Task prompt: Search the listing below for "soft". Copy each matching line.
^^^^^^^^^^^^^^^^
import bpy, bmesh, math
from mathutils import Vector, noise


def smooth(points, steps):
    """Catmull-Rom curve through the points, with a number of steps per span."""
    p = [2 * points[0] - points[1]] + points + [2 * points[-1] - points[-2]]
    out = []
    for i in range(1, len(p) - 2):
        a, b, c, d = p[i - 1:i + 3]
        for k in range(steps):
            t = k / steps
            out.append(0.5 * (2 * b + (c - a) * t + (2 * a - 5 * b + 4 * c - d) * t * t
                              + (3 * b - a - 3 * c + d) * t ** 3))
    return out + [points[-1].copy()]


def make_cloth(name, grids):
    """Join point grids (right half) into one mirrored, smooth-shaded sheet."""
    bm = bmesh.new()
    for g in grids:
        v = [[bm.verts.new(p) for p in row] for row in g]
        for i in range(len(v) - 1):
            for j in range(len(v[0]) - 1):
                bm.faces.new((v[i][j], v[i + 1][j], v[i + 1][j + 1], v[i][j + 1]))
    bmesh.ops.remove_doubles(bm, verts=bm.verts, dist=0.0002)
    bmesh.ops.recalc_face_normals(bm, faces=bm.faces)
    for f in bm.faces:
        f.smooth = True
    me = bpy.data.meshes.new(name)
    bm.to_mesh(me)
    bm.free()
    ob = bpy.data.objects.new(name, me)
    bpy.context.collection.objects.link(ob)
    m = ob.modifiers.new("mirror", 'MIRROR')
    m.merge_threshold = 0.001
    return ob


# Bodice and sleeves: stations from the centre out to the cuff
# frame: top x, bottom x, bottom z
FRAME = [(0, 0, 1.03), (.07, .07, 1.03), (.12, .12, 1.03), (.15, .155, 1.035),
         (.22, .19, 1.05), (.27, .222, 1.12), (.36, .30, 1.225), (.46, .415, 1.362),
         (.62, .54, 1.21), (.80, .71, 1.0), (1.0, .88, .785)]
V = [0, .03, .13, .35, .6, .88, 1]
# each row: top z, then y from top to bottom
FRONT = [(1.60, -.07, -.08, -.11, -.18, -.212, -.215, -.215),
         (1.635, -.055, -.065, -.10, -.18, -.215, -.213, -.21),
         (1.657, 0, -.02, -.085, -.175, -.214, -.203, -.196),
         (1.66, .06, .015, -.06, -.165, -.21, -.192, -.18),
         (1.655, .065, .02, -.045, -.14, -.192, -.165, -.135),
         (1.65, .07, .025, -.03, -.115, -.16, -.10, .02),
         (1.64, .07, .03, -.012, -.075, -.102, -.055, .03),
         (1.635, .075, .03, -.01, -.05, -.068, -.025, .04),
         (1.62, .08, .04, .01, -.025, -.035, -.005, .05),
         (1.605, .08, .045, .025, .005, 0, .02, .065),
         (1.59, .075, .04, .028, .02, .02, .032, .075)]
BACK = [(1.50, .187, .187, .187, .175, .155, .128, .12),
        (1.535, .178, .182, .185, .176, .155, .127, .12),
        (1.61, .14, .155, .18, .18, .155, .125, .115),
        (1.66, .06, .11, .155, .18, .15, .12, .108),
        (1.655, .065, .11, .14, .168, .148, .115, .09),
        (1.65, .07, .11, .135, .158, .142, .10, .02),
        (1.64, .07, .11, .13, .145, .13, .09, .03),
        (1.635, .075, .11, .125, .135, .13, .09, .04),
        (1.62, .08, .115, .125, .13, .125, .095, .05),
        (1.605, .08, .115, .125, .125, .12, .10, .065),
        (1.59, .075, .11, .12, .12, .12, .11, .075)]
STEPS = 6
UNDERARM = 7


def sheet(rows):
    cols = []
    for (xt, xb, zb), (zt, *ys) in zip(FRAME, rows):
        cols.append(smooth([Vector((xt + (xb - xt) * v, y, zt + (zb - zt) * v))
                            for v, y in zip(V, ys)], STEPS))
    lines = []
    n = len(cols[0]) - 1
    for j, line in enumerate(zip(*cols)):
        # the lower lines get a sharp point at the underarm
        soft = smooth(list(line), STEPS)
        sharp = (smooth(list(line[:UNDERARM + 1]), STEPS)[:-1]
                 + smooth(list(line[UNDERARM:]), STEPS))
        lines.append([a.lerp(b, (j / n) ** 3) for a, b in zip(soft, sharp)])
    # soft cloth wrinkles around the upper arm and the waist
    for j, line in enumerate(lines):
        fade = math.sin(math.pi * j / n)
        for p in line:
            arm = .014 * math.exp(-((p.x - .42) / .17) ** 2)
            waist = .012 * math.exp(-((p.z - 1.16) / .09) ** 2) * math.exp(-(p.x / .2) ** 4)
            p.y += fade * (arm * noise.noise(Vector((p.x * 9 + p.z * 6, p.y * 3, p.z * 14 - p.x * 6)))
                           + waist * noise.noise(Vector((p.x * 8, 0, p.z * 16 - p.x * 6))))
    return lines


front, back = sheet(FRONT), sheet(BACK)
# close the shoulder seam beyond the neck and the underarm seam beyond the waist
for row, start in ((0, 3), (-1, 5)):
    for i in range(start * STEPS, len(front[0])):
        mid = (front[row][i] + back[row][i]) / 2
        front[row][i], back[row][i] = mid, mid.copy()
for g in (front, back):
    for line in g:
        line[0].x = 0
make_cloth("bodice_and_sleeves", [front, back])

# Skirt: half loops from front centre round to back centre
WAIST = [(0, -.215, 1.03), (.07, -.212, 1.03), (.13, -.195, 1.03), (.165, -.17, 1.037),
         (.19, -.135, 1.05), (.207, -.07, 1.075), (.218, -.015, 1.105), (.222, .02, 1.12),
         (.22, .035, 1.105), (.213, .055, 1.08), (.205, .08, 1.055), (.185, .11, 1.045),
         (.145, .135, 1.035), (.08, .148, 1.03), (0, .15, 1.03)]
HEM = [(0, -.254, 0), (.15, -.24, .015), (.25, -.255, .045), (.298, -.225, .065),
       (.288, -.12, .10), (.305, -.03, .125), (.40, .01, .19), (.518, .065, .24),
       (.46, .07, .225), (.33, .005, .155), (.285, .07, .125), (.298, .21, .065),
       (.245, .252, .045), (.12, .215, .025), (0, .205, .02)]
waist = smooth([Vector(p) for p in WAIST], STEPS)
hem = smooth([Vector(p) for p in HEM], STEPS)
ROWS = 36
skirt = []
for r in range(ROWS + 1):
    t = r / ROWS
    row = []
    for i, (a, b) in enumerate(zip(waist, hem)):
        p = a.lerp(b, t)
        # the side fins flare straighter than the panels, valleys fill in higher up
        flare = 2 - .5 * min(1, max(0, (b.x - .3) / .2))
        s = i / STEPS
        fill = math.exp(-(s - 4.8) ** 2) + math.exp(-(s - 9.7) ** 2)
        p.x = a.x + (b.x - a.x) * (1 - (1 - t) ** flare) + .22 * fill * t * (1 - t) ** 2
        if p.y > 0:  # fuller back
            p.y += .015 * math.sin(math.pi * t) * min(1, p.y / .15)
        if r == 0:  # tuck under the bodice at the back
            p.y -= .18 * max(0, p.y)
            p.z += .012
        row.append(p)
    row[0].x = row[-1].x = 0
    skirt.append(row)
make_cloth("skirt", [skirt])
^^^^^^^^^^^^^^^^
Answer space:
        soft = smooth(list(line), STEPS)
        lines.append([a.lerp(b, (j / n) ** 3) for a, b in zip(soft, sharp)])
    # soft cloth wrinkles around the upper arm and the waist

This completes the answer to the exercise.